::: EXCERPTED DATA :::
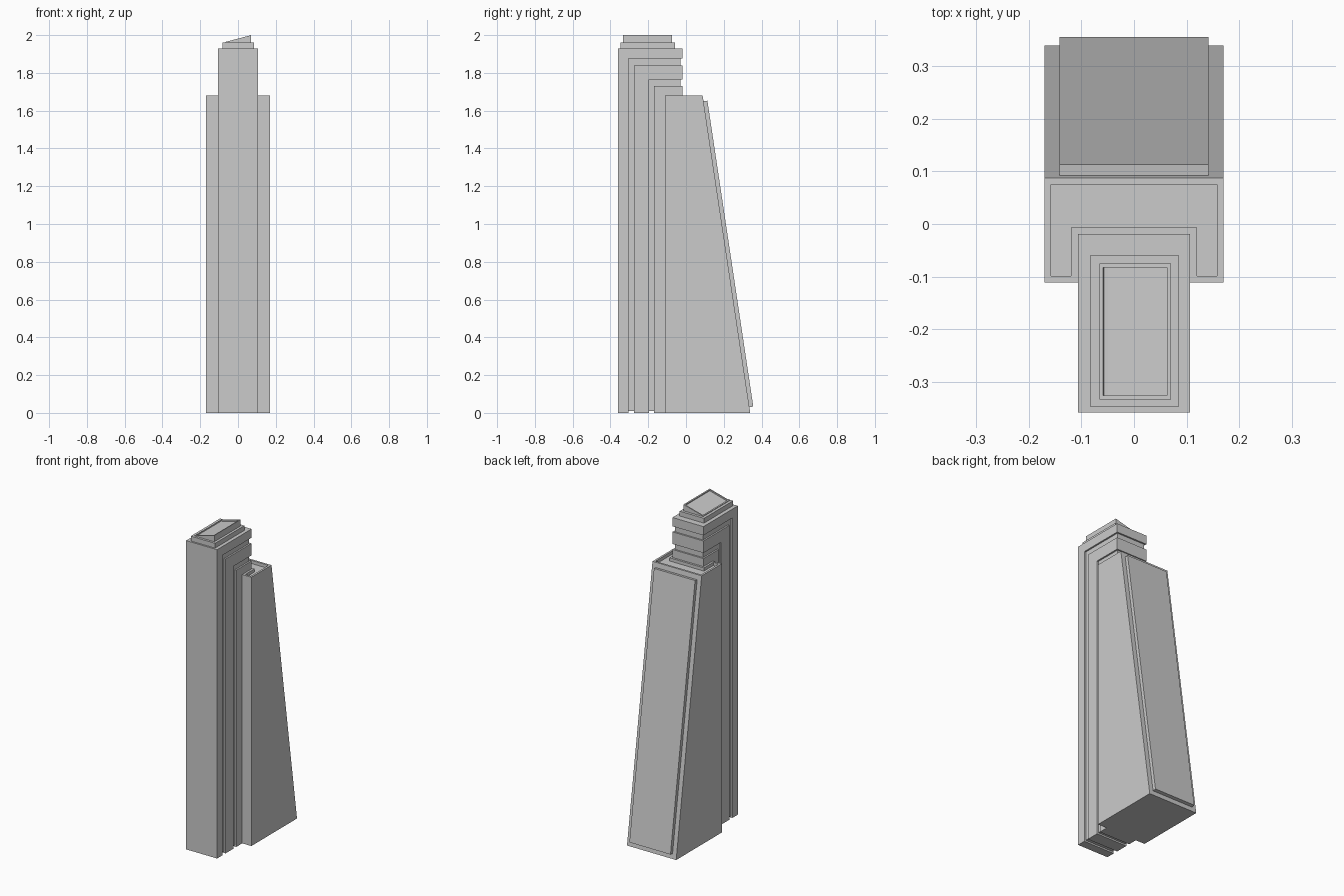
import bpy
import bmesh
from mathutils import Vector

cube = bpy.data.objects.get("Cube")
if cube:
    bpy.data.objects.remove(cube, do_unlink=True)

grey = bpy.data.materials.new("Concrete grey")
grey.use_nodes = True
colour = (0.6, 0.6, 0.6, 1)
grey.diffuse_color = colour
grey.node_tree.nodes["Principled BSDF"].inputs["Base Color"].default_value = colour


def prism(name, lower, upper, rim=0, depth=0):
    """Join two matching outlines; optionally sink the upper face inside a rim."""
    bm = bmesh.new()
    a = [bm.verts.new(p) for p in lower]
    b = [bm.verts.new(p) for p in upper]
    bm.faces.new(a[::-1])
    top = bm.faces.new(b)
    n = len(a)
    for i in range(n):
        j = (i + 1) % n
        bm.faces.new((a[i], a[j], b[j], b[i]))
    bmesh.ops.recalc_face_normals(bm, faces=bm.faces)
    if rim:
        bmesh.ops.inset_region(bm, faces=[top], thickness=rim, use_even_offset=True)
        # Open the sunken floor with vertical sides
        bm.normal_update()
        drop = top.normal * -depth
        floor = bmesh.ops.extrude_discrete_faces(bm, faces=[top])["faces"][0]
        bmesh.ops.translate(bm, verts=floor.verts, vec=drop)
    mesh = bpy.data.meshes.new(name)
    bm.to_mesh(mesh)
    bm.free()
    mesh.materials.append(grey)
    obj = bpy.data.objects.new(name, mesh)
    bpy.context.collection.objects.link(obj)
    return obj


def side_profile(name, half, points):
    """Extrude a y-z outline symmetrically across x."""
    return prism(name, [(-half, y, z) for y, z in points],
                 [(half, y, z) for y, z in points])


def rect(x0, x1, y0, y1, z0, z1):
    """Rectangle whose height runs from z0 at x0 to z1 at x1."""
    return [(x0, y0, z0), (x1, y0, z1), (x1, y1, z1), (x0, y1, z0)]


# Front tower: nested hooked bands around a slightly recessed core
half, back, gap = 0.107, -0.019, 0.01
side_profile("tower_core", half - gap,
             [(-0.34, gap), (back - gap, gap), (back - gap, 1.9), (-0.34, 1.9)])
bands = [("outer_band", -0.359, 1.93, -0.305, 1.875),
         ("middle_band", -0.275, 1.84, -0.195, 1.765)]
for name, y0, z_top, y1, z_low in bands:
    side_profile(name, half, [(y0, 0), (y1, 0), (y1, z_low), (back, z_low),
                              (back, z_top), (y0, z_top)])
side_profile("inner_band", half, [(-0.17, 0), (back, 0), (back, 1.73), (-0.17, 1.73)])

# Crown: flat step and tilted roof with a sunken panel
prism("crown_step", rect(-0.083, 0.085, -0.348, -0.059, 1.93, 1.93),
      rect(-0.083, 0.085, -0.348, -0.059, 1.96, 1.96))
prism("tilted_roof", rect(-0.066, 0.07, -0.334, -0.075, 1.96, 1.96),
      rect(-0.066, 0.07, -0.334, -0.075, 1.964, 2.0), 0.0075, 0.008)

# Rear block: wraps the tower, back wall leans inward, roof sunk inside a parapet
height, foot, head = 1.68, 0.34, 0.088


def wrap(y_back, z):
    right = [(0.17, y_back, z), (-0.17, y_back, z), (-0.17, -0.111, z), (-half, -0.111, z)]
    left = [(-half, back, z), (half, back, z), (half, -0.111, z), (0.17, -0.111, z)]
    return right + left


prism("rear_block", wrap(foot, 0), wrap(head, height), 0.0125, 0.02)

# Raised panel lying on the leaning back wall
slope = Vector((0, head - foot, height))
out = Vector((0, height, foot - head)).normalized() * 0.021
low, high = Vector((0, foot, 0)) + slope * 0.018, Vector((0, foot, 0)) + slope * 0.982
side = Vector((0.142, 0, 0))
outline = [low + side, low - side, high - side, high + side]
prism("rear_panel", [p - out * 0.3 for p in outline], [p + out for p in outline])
:::
BRIEF:
The records above need to be restated word for word, with the pictures left out.

EXPECTED ANSWER:
import bpy
import bmesh
from mathutils import Vector

cube = bpy.data.objects.get("Cube")
if cube:
    bpy.data.objects.remove(cube, do_unlink=True)

grey = bpy.data.materials.new("Concrete grey")
grey.use_nodes = True
colour = (0.6, 0.6, 0.6, 1)
grey.diffuse_color = colour
grey.node_tree.nodes["Principled BSDF"].inputs["Base Color"].default_value = colour


def prism(name, lower, upper, rim=0, depth=0):
    """Join two matching outlines; optionally sink the upper face inside a rim."""
    bm = bmesh.new()
    a = [bm.verts.new(p) for p in lower]
    b = [bm.verts.new(p) for p in upper]
    bm.faces.new(a[::-1])
    top = bm.faces.new(b)
    n = len(a)
    for i in range(n):
        j = (i + 1) % n
        bm.faces.new((a[i], a[j], b[j], b[i]))
    bmesh.ops.recalc_face_normals(bm, faces=bm.faces)
    if rim:
        bmesh.ops.inset_region(bm, faces=[top], thickness=rim, use_even_offset=True)
        # Open the sunken floor with vertical sides
        bm.normal_update()
        drop = top.normal * -depth
        floor = bmesh.ops.extrude_discrete_faces(bm, faces=[top])["faces"][0]
        bmesh.ops.translate(bm, verts=floor.verts, vec=drop)
    mesh = bpy.data.meshes.new(name)
    bm.to_mesh(mesh)
    bm.free()
    mesh.materials.append(grey)
    obj = bpy.data.objects.new(name, mesh)
    bpy.context.collection.objects.link(obj)
    return obj


def side_profile(name, half, points):
    """Extrude a y-z outline symmetrically across x."""
    return prism(name, [(-half, y, z) for y, z in points],
                 [(half, y, z) for y, z in points])


def rect(x0, x1, y0, y1, z0, z1):
    """Rectangle whose height runs from z0 at x0 to z1 at x1."""
    return [(x0, y0, z0), (x1, y0, z1), (x1, y1, z1), (x0, y1, z0)]


# Front tower: nested hooked bands around a slightly recessed core
half, back, gap = 0.107, -0.019, 0.01
side_profile("tower_core", half - gap,
             [(-0.34, gap), (back - gap, gap), (back - gap, 1.9), (-0.34, 1.9)])
bands = [("outer_band", -0.359, 1.93, -0.305, 1.875),
         ("middle_band", -0.275, 1.84, -0.195, 1.765)]
for name, y0, z_top, y1, z_low in bands:
    side_profile(name, half, [(y0, 0), (y1, 0), (y1, z_low), (back, z_low),
                              (back, z_top), (y0, z_top)])
side_profile("inner_band", half, [(-0.17, 0), (back, 0), (back, 1.73), (-0.17, 1.73)])

# Crown: flat step and tilted roof with a sunken panel
prism("crown_step", rect(-0.083, 0.085, -0.348, -0.059, 1.93, 1.93),
      rect(-0.083, 0.085, -0.348, -0.059, 1.96, 1.96))
prism("tilted_roof", rect(-0.066, 0.07, -0.334, -0.075, 1.96, 1.96),
      rect(-0.066, 0.07, -0.334, -0.075, 1.964, 2.0), 0.0075, 0.008)

# Rear block: wraps the tower, back wall leans inward, roof sunk inside a parapet
height, foot, head = 1.68, 0.34, 0.088


def wrap(y_back, z):
    right = [(0.17, y_back, z), (-0.17, y_back, z), (-0.17, -0.111, z), (-half, -0.111, z)]
    left = [(-half, back, z), (half, back, z), (half, -0.111, z), (0.17, -0.111, z)]
    return right + left


prism("rear_block", wrap(foot, 0), wrap(head, height), 0.0125, 0.02)

# Raised panel lying on the leaning back wall
slope = Vector((0, head - foot, height))
out = Vector((0, height, foot - head)).normalized() * 0.021
low, high = Vector((0, foot, 0)) + slope * 0.018, Vector((0, foot, 0)) + slope * 0.982
side = Vector((0.142, 0, 0))
outline = [low + side, low - side, high - side, high + side]
prism("rear_panel", [p - out * 0.3 for p in outline], [p + out for p in outline])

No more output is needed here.